Tuesday, February 20, 2007

Funny kids' language

I love the way my kids speak in Japanese now! They sound just like elementary school boys in Hokkaido. This is not the same as the Japanese you will learn in a textbook. Sometimes they say things I have never heard of!

I cannot translate for "sense", so I will only translate for meaning - sorry, but this means this post will not mean much to anyone who cannot speak Japanese...

Dio (now age 12, in 6th grade):

- speaking to his younger brother: "Sassa to ikeya, mireya!" (Quick, go and look!) - he said this so quickly I didn't get it at first (and I had never heard of this -ya), but brother understood, so I was surprised!

- when dismayed or sympathetic: "Arama..." (Oh dear...)

- after asking Daddy if he ever looks at Mommy naked (Daddy said sometimes), and asking Mommy if she ever looks at Daddy naked (I said I try not to): "Eroda!

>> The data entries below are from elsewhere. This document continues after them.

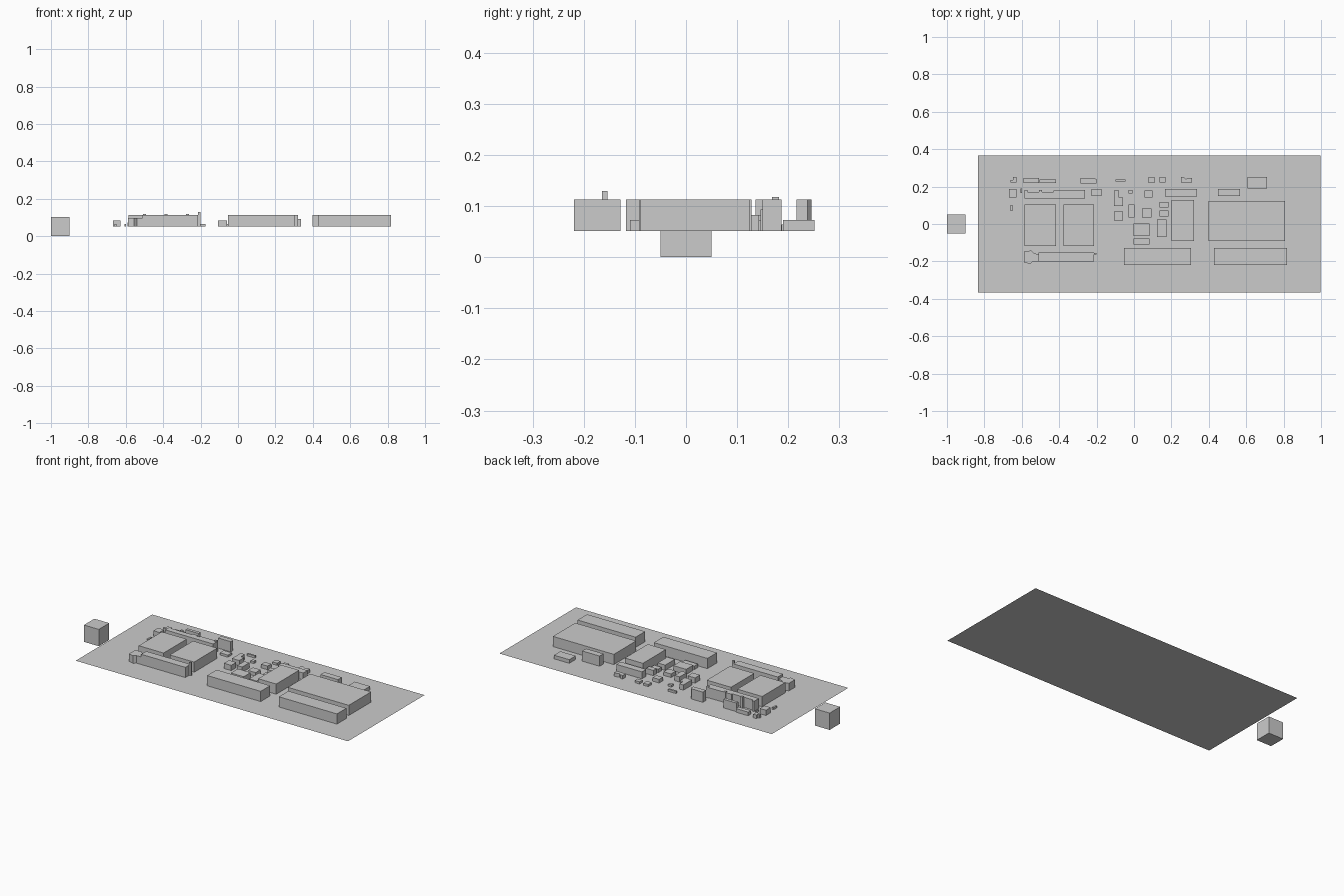
import bpy, bmesh

BASE = 0.051


def make(name, bm):
    bmesh.ops.recalc_face_normals(bm, faces=bm.faces)
    me = bpy.data.meshes.new(name)
    bm.to_mesh(me)
    bm.free()
    ob = bpy.data.objects.new(name, me)
    bpy.context.collection.objects.link(ob)
    return ob


def prism(name, outline, top, bottom=BASE):
    """Extrude a footprint straight up."""
    bm = bmesh.new()
    face = bm.faces.new([bm.verts.new((x, y, bottom)) for x, y in outline])
    ext = bmesh.ops.extrude_face_region(bm, geom=[face], use_keep_orig=True)
    for v in ext["geom"]:
        if isinstance(v, bmesh.types.BMVert):
            v.co.z = top
    return make(name, bm)


def block(name, x0, x1, y0, y1, top, bottom=BASE):
    return prism(name, [(x0, y0), (x1, y0), (x1, y1), (x0, y1)], top, bottom)


def blocks(name, top, rects):
    for i, r in enumerate(rects, 1):
        block(f"{name}_{i}", *r, top)


# Ground sheet
bm = bmesh.new()
bm.faces.new([bm.verts.new((x, y, BASE)) for x, y in
              [(-0.833, -0.367), (0.996, -0.367), (0.996, 0.367), (-0.833, 0.367)]])
make("ground_sheet", bm)

# Loose cube beside the site
block("side_cube", -1.0, -0.9, -0.05, 0.05, 0.102, 0.0)

# Large halls
blocks("large_hall", 0.113, [
    (-0.585, -0.418, -0.117, 0.105), (-0.376, -0.213, -0.117, 0.105),
    (0.20, 0.321, -0.092, 0.128), (0.398, 0.807, -0.09, 0.124),
    (-0.054, 0.306, -0.219, -0.128), (0.428, 0.818, -0.219, -0.128)])

# Tall sheds along the back
blocks("tall_shed", 0.113, [(0.449, 0.566, 0.15, 0.187)])
prism("back_shed", [(-0.285, 0.216), (-0.2, 0.216), (-0.2, 0.238),
                    (-0.21, 0.246), (-0.285, 0.246)], 0.113)

# Medium sheds
blocks("medium_shed", 0.093, [(0.165, 0.336, 0.146, 0.187)])
blocks("yard_building", 0.083, [
    (-0.003, 0.083, -0.064, 0.003), (0.123, 0.174, -0.069, 0.024),
    (-0.03, 0.004, 0.035, 0.103), (-0.107, -0.058, 0.018, 0.066),
    (0.137, 0.185, 0.087, 0.118), (-0.668, -0.627, 0.142, 0.187)])
blocks("low_building", 0.073, [
    (-0.003, 0.083, -0.11, -0.077), (0.137, 0.185, 0.04, 0.072),
    (0.043, 0.094, 0.035, 0.082), (0.056, 0.099, 0.142, 0.178),
    (0.608, 0.711, 0.19, 0.251)])
prism("stepped_building", [(-0.107, 0.095), (-0.058, 0.095), (-0.058, 0.142),
                           (-0.08, 0.142), (-0.08, 0.178), (-0.107, 0.178)], 0.083)

# Small huts
blocks("small_hut", 0.064, [
    (-0.227, -0.173, 0.15, 0.188), (-0.03, -0.008, 0.163, 0.183),
    (-0.099, -0.045, 0.226, 0.237), (0.078, 0.11, 0.218, 0.251),
    (0.137, 0.169, 0.221, 0.25), (-0.607, -0.6, 0.166, 0.19),
    (-0.66, -0.649, 0.07, 0.101)])
prism("notched_hut", [(0.25, 0.222), (0.31, 0.222), (0.31, 0.246), (0.29, 0.246),
                      (0.278, 0.24), (0.265, 0.251), (0.25, 0.251)], 0.073)
prism("corner_hut", [(-0.66, 0.221), (-0.627, 0.221), (-0.627, 0.251),
                     (-0.648, 0.251), (-0.648, 0.236), (-0.66, 0.236)], 0.073)
block("back_row_left", -0.59, -0.508, 0.22, 0.246, 0.073)
block("back_row_right", -0.505, -0.418, 0.22, 0.239, 0.103)

# Long rear annex with roof stubs
prism("rear_annex", [(-0.585, 0.136), (-0.262, 0.136), (-0.262, 0.18),
                     (-0.43, 0.178), (-0.43, 0.17), (-0.57, 0.17),
                     (-0.57, 0.182), (-0.585, 0.182)], 0.113)
for i, x in enumerate((-0.5, -0.385, -0.27)):
    block(f"roof_stub_{i + 1}", x - 0.007, x + 0.007, 0.168, 0.182, 0.118)

# Front annex with an irregular lower end and a chimney
block("front_annex", -0.51, -0.213, -0.201, -0.152, 0.113)
prism("front_annex_end", [(-0.588, -0.205), (-0.555, -0.214), (-0.54, -0.201),
                          (-0.51, -0.201), (-0.51, -0.165), (-0.54, -0.152),
                          (-0.55, -0.142), (-0.588, -0.147)], 0.097)
block("chimney", -0.213, -0.201, -0.164, -0.154, 0.13)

Futaritomo eroda!!!" (accusatorily) (sexy! both of you are naughty!)

- when told he cannot do something because of such-and-such reason: "Ii-ssho betsuni" (It's okay isn't it)

One of my Hokkaidoian friends who is my age heard him saying "Ii-ssho" and so on, and was happy that he is speaking in Hokkaido dialect (-ssho instead of deshou), and asked him if he ever says "Namara". Apparently when she was younger it was a trendy word for "very". I had never heard of it, but he said a couple of the boys in his class (a bit rougher boys?) do use it. After that conversation, he suddenly started using it now and then, too - a bit of posing? Like, "Namara hayee" (really fast), etc...

- To me when I was in his classroom and he wanted me to look at his football robot: "Mite mina." (have a look)

- When I mistook "Tonkatsu" on a bento-shop menu for something else, and asked the girl at the cash register if it was chicken - Dio said quickly, "Tonkatsu-tte kaiteattara, futsuwa tonkatsudesho?" (well, if it says tonkatsu, it usually means tonkatsu, doesn't it?) ...

Jiji (age 7, in 1st grade):

- "UssSO! UsSO ja nee ka kore!" (No way! What a lie!)

- (last year, learned in kindergarten): "Daamenanda, damenanda, sensei ni yuccharo" (in a singsong voice, "that's bad, that's bad, I'm telling the teacher!"). When he first told us this it was garbled and we couldn't make out what he was saying, but when we asked him about it he said he didn't know the words, but it is what people say just before they go to tell the teacher! So we worked out what he was saying.

- "SuggE! SuggEE kore wa!" (Wow! This is great!)

- to his big brother when big brother is posing: "Kakkou tsukeruna." (quit posing) He was trying to shout something like this down from the chair lift several times, when he saw Dio just nicely practicing his snowboarding turns, down below.

Anyway, I just get a warm and happy feeling when I hear them saying these things. It is just so cute that they have learned to talk like school-age boys. Dio gets plenty of practice in "official" or "adult" Japanese from Kumon, anyway (he takes "Japanese" for foreigners, mostly targeted towards teenagers or adults, not kokugo - the poor thing has to read these endless example sentences about "Smisu-san" - Mr. Smith - and his friends, who are visiting Japan for business and tourism. I think they are trying to make the foreign students feel more connected by putting plenty of nice foreign characters in the stories and examples, but it gets a little wearing because it is about a world of Tokyo "fresh-off-the-plane" Anglo-Gaijin that my son knows nothing about! Complete with sharp-looking noses and friendly Japanese helpers... he keeps plugging away, though - maybe it is entertaining for him to read about the adventures of the hapless adult gaijins... ?).

Monday, February 12, 2007

Odd dates

Younger brother Jiji (7) likes to write on our calendars when we put them up at the New Year. Last year we were surprised to see that he had confidently written "Critsmas" on December 5.

Today I just looked up at our 2007 puppy calendar (from the 100 yen shop), and learned that Feb. 28 is "Leap Year". :)

He has also put "Lucky Day" on every Saturday, and "RKT Day" on every Friday (well, up through mid-April on the calendar, anyway, when he seems to have tired of this project).

Saturday is the day of the week they sleep in our bed (one of us has to go elsewhere, as there is not room for 4 of us), and Friday nights if it is convenient, big brother Dio sleeps with Jiji in the lower bunk bed. I'm not sure what the "T" is for, but R and K are their initials. "Together" maybe?? We found it convenient to set a day of the week for these two special sleeping arrangements, because without a fixed day they were always asking just in case, "Can we sleep in your bed tonight??" and it was annoying being asked this all the time. They do well having a fixed day.